As a summary of this Special Issue, it can be concluded that sustainable, green, low-cost, attractive and efficient adsorption and ion-exchange processes can be used for resource recovery from wastewater.


This research received no external funding.

Data Availability Statement

Not applicable.


The guest editors are grateful to all the authors that contributed to this Special Issue.

Conflicts of Interest

The gest editors declare no conflict of interest.


  1. Hanif, A.; Ali, S.; Hanif, M.A.; Rashid, U.; Bhatti, H.N.; Asghar, M.; Alsalme, A.; Giannakoudakis, D.A. A Novel Combined Treatment Process of Hybrid Biosorbent–Nanofiltration for Effective Pb(Ii) Removal from Wastewater. Water 2021, 13, 3316. [Google Scholar] [CrossRef]
  2. Martínez-Arcos, A.; Reig, M.; Cruz, J.M.; Cortina, J.L.; Moldes, A.B.; Vecino, X. Evaluation of Calcium Alginate-Based Biopolymers as Potential Component of Membranes for Recovering Biosurfactants from Corn Steep Water. Water 2021, 13, 2396. [Google Scholar] [CrossRef]
  3. Vecino, X.; Reig, M.; Valderrama, C.; Cortina, J.L. Ion-Exchange Technology for Lactic Acid Recovery in Downstream Processing: Equilibrium and Kinetic Parameters. Water 2021, 13, 1572. [Google Scholar] [CrossRef]
  4. Martí, V.; Jubany, I.; Ribas, D.; Benito, J.A.; Ferrer, B. Improvement of Phosphate Adsorption Kinetics onto Ferric Hydroxide by Size Reduction. Water 2021, 13, 1558. [Google Scholar] [CrossRef]
  5. Gibert, O.; Valderrama, C.; Martínez, M.M.; Darbra, R.M.; Moncunill, J.O.; Martí, V. Hydroxyapatite Coatings on Calcite Powder for the Removal of Heavy Metals from Contaminated Water. Water 2021, 13, 1493. [Google Scholar] [CrossRef]
  6. Ullah, S.; Rahman, A.U.; Ullah, F.; Rashid, A.; Arshad, T.; Viglašová, E.; Galamboš, M.; Mahmoodi, N.M.; Ullah, H. Adsorption of Malachite Green Dye onto Mesoporous Natural Inorganic Clays: Their Equilibrium Isotherm and Kinetics Studies. Water 2021, 13, 965. [Google Scholar] [CrossRef]
Publisher’s Note: MDPI stays neutral with regard to jurisdictional claims in published maps and institutional affiliations.

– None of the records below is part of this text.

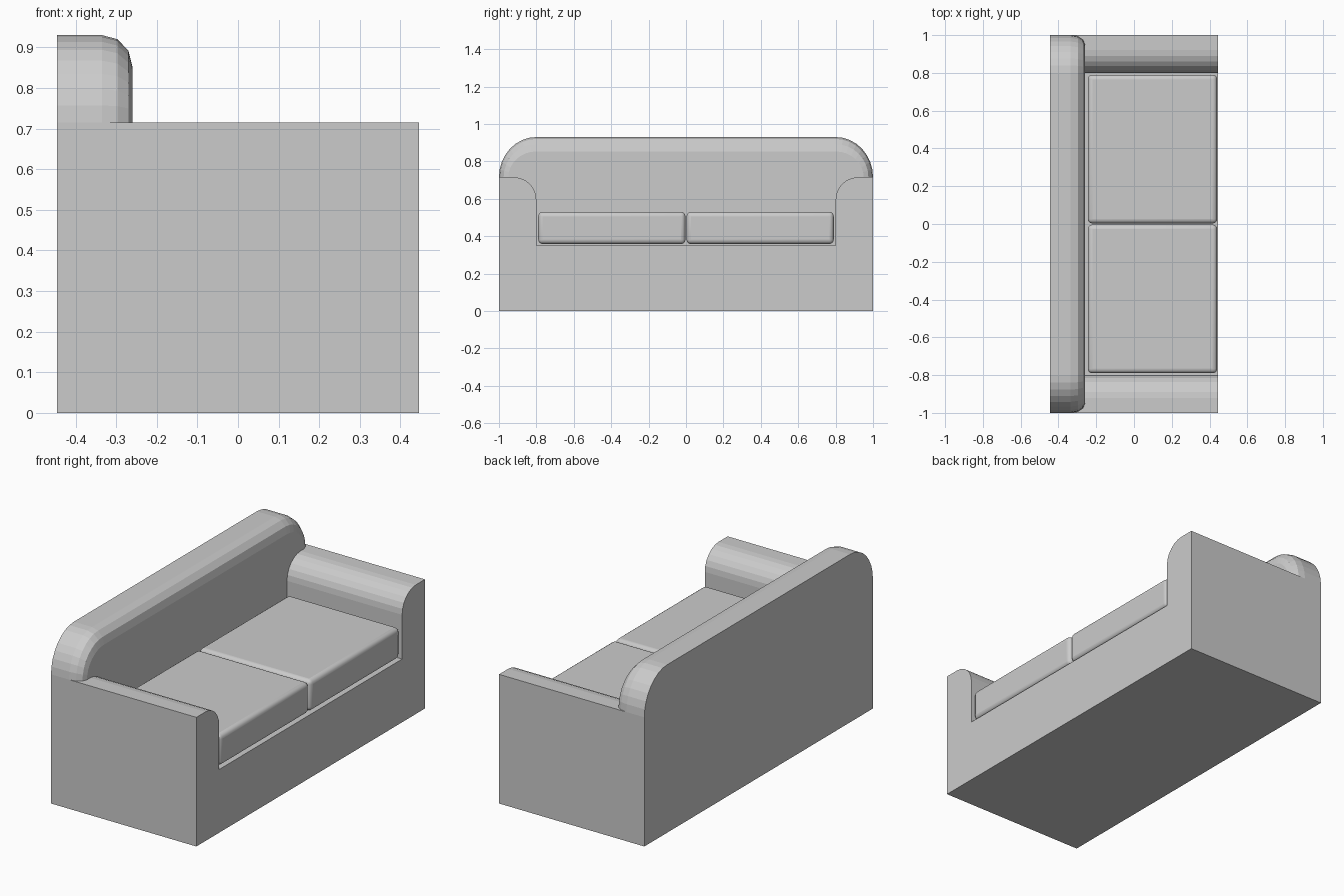
import bpy, bmesh
from math import sin, cos, pi

if "Cube" in bpy.data.objects:
    bpy.data.objects.remove(bpy.data.objects["Cube"])

BACK_X, FRONT_X = -0.445, 0.445
ARM_Z, SEAT_Z, ARM_Y = 0.715, 0.35, 0.80


def mirrored(half):
    """Complete a y > 0 half profile with its mirror image."""
    return half + [(-y, z) for y, z in reversed(half)]


def crest(inset_y, inset_z, n=8):
    """Outline of the backrest above the arms, from y=+ to y=-."""
    ry, rz = 0.20 - inset_y, 0.215 - inset_z
    return mirrored([(ARM_Y + ry * cos(pi / 2 * i / n), ARM_Z + rz * sin(pi / 2 * i / n))
                     for i in range(n + 1)])


def well(n=6):
    """Arm tops, inner arm sides and seat deck, from y=+ to y=-."""
    r = 0.12
    arc = [(ARM_Y + r - r * sin(pi / 2 * i / n), ARM_Z - r + r * cos(pi / 2 * i / n))
           for i in range(n + 1)]
    return mirrored([(1, ARM_Z)] + arc + [(ARM_Y, SEAT_Z)])


def ring(bm, profile, x):
    return [bm.verts.new((x, y, z)) for y, z in profile]


def bridge(bm, a, b):
    for i in range(len(a) - 1):
        bm.faces.new((a[i], a[i + 1], b[i + 1], b[i]))


bm = bmesh.new()

# base: outer sides, underside and front
outer = [(1, ARM_Z), (1, 0), (-1, 0), (-1, ARM_Z)]
bridge(bm, ring(bm, outer, BACK_X), ring(bm, outer, FRONT_X))
bm.faces.new(ring(bm, well() + [(-1, 0), (1, 0)], FRONT_X))

# arm tops and seat deck, starting inside the backrest
bridge(bm, ring(bm, well(), -0.335), ring(bm, well(), FRONT_X))

# backrest: flat rear, rounded crest and front panel
bm.faces.new(ring(bm, crest(0, 0) + [(-1, 0), (1, 0)], BACK_X))
steps = [(BACK_X, 0, 0), (-0.335, 0, 0), (-0.297, 0.007, 0.010),
         (-0.270, 0.025, 0.038), (-0.260, 0.050, 0.077)]
rings = [ring(bm, crest(sy, sz), x) for x, sy, sz in steps]
for a, b in zip(rings, rings[1:]):
    bridge(bm, a, b)
inner_well = well()[1:-1]
bm.faces.new(ring(bm, crest(0.050, 0.077) + inner_well[::-1], -0.260))

bmesh.ops.remove_doubles(bm, verts=bm.verts, dist=0.0001)
bmesh.ops.recalc_face_normals(bm, faces=bm.faces)
mesh = bpy.data.meshes.new("sofa_frame")
bm.to_mesh(mesh)
bm.free()
frame = bpy.data.objects.new("sofa_frame", mesh)
bpy.context.collection.objects.link(frame)

# seat cushions: soft-edged blocks, one per side
for name, side in (("left_cushion", -1), ("right_cushion", 1)):
    bpy.ops.mesh.primitive_cube_add(size=1, location=(0.098, side * 0.3965, 0.444))
    cushion = bpy.context.object
    cushion.name = name
    cushion.scale = (0.685, 0.787, 0.172)
    bpy.ops.object.transform_apply(location=False, rotation=False, scale=True)
    bevel = cushion.modifiers.new("soft_edges", 'BEVEL')
    bevel.width = 0.024
    bevel.segments = 4
    bpy.ops.object.shade_smooth_by_angle(angle=pi / 6)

Share and Cite

MDPI and ACS Style

Vecino, X.; Reig, M. Wastewater Treatment by Adsorption and/or Ion-Exchange Processes for Resource Recovery. Water 2022, 14, 911.

AMA Style

Vecino X, Reig M. Wastewater Treatment by Adsorption and/or Ion-Exchange Processes for Resource Recovery. Water. 2022; 14(6):911.

Chicago/Turabian Style

Vecino, Xanel, and Mònica Reig. 2022. "Wastewater Treatment by Adsorption and/or Ion-Exchange Processes for Resource Recovery" Water 14, no. 6: 911.

Note that from the first issue of 2016, this journal uses article numbers instead of page numbers. See further details here.

Article Metrics

Back to TopTop